  • Responses to rude comments about size. This one amused me the most: "Why am I so fat? Because every time I fuck your mom, she bakes me a pie." Of course, it hinges on someone yelling, "Why are you so fat?", but in the event that it'll be ready. (More comeback ideas...and I want all her clothes.)
Happy 2012, folks! My resolution will be to not end posts with bullet points.


Jessica said...

The "don't put your life on hold" aspect really speaks to me. Dissatisfaction with who I am is often not a good motivator for improvement, but rather an easy way to defeat myself.

There's this excellent Anne Lamott quote that I think of a lot: "Nothing outside of you is going to fix you or make you happier. That's going to have to be an inside job." I'm paraphrasing there, but that's the gist. That idea really opened my eyes.

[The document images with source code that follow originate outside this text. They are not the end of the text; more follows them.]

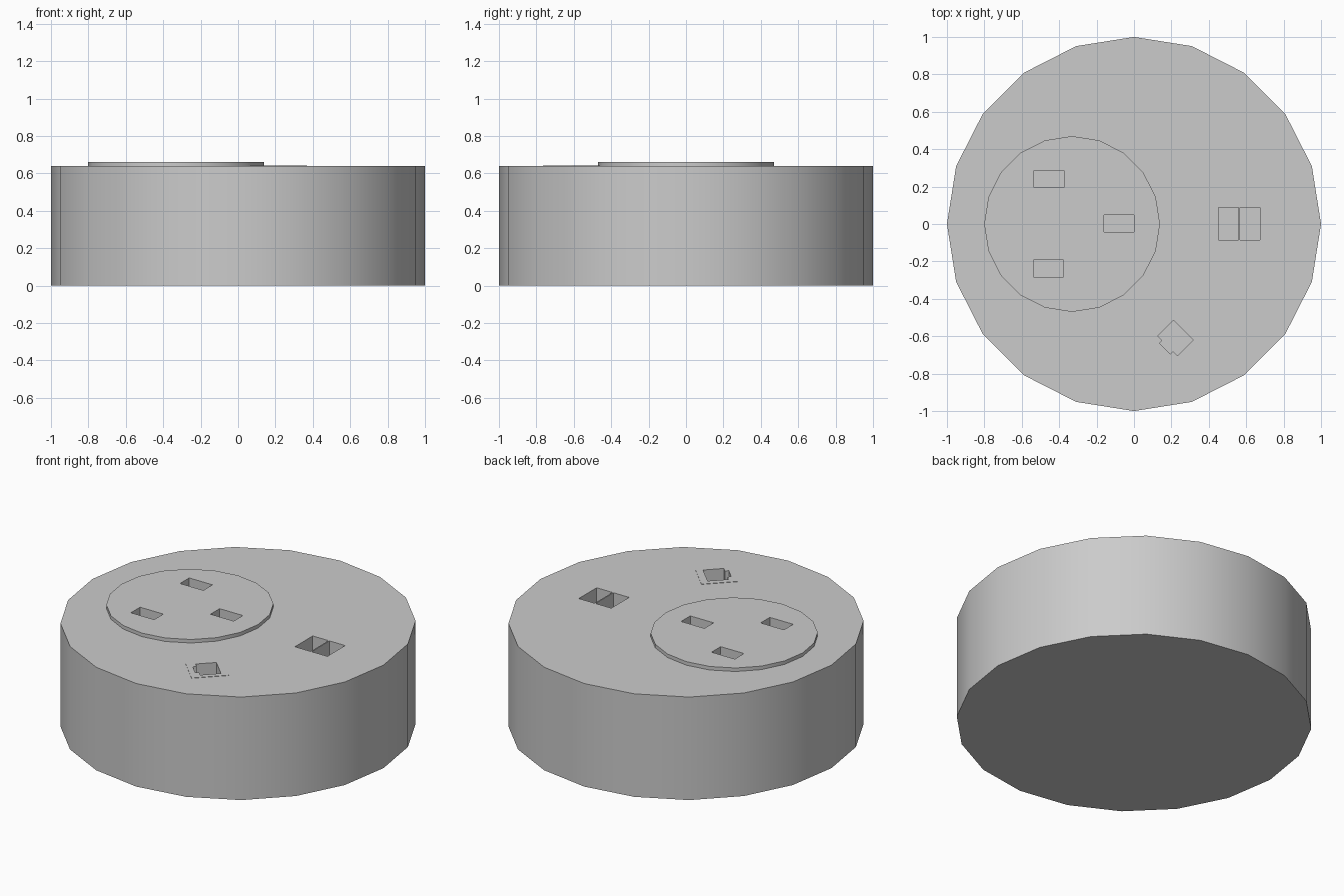
import bpy, bmesh, math

if "Cube" in bpy.data.objects:
    bpy.data.objects.remove(bpy.data.objects["Cube"])

BASE_TOP, DISC_TOP, PIT_FLOOR = 0.64, 0.662, 0.48


def prism(name, outlines, z0, z1):
    """Extrude one or more counter-clockwise outlines from z0 to z1."""
    bm = bmesh.new()
    for pts in outlines:
        low = [bm.verts.new((x, y, z0)) for x, y in pts]
        top = [bm.verts.new((x, y, z1)) for x, y in pts]
        bm.faces.new(low[::-1])
        bm.faces.new(top)
        n = len(pts)
        for i in range(n):
            j = (i + 1) % n
            bm.faces.new((low[i], low[j], top[j], top[i]))
    bmesh.ops.recalc_face_normals(bm, faces=bm.faces)
    mesh = bpy.data.meshes.new(name)
    bm.to_mesh(mesh)
    bm.free()
    obj = bpy.data.objects.new(name, mesh)
    bpy.context.collection.objects.link(obj)
    return obj


def circle(cx, r, n=20):
    return [(cx + r * math.cos(2 * math.pi * i / n),
             r * math.sin(2 * math.pi * i / n)) for i in range(n)]


def rect(cx, cy, w, h):
    return [(cx + sx * w / 2, cy + sy * h / 2)
            for sx, sy in ((-1, -1), (1, -1), (1, 1), (-1, 1))]


def turned(pts, cx, cy, angle):
    c, s = math.cos(angle), math.sin(angle)
    return [(cx + x * c - y * s, cy + x * s + y * c) for x, y in pts]


# Main body, raised socket disc and the tilted port plate
body = prism("body", [circle(0, 1)], 0, BASE_TOP)
disc = prism("socket_disc", [circle(-0.331, 0.47)], BASE_TOP, DISC_TOP)
plate = prism("port_plate", [turned(rect(0, 0, 0.215, 0.215), 0.216, -0.612, -math.pi / 4)],
              BASE_TOP - 0.02, BASE_TOP + 0.002)

# Openings: three socket pins, two charging slots, one notched network port
pins = [rect(x, y, 0.16, 0.09) for x, y in ((-0.455, 0.24), (-0.08, 0.003), (-0.458, -0.238))]
slots = [rect(x, 0.002, 0.108, 0.175) for x in (0.505, 0.62)]
port = [(-0.074, -0.051), (-0.04, -0.051), (-0.04, -0.073), (0.04, -0.073),
        (0.04, -0.051), (0.074, -0.051), (0.074, 0.068), (-0.074, 0.068)]
openings = pins + slots + [turned(port, 0.216, -0.615, -math.pi / 4)]
cutter = prism("opening_cutter", openings, PIT_FLOOR, 0.8)
cutter.hide_render = True

# Cut the openings and smooth the round sides
for obj in (body, disc, plate):
    bpy.ops.object.select_all(action='DESELECT')
    obj.select_set(True)
    bpy.context.view_layer.objects.active = obj
    mod = obj.modifiers.new("openings", 'BOOLEAN')
    mod.operation = 'DIFFERENCE'
    mod.solver = 'EXACT'
    mod.object = cutter
    bpy.ops.object.modifier_apply(modifier=mod.name)
    bpy.ops.object.shade_smooth_by_angle(angle=math.radians(30))

bpy.data.objects.remove(cutter)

That link to the Kate Harding piece was fantastic, thanks so much for sharing it.

Sara K. said...


Off-topic, but I am *finally* starting my own asexy blog, and I would very much appreciate joining your homies (I am very new to this blogging thing and I expect it will take me a little time to get a hang of it all, so the first few weeks might be ... chaotic).

-Sara K.

Ily said...

@Jessica: It's so true, negative or punishing motivation never works when it comes to making positive changes. Even though I know this, sometimes I still try to "motivate" myself like it's good to remind myself often that there are better ways. You're welcome for the link, I'm glad you liked it.

@Sara: Welcome to the blogosphere! I'll add you to my list.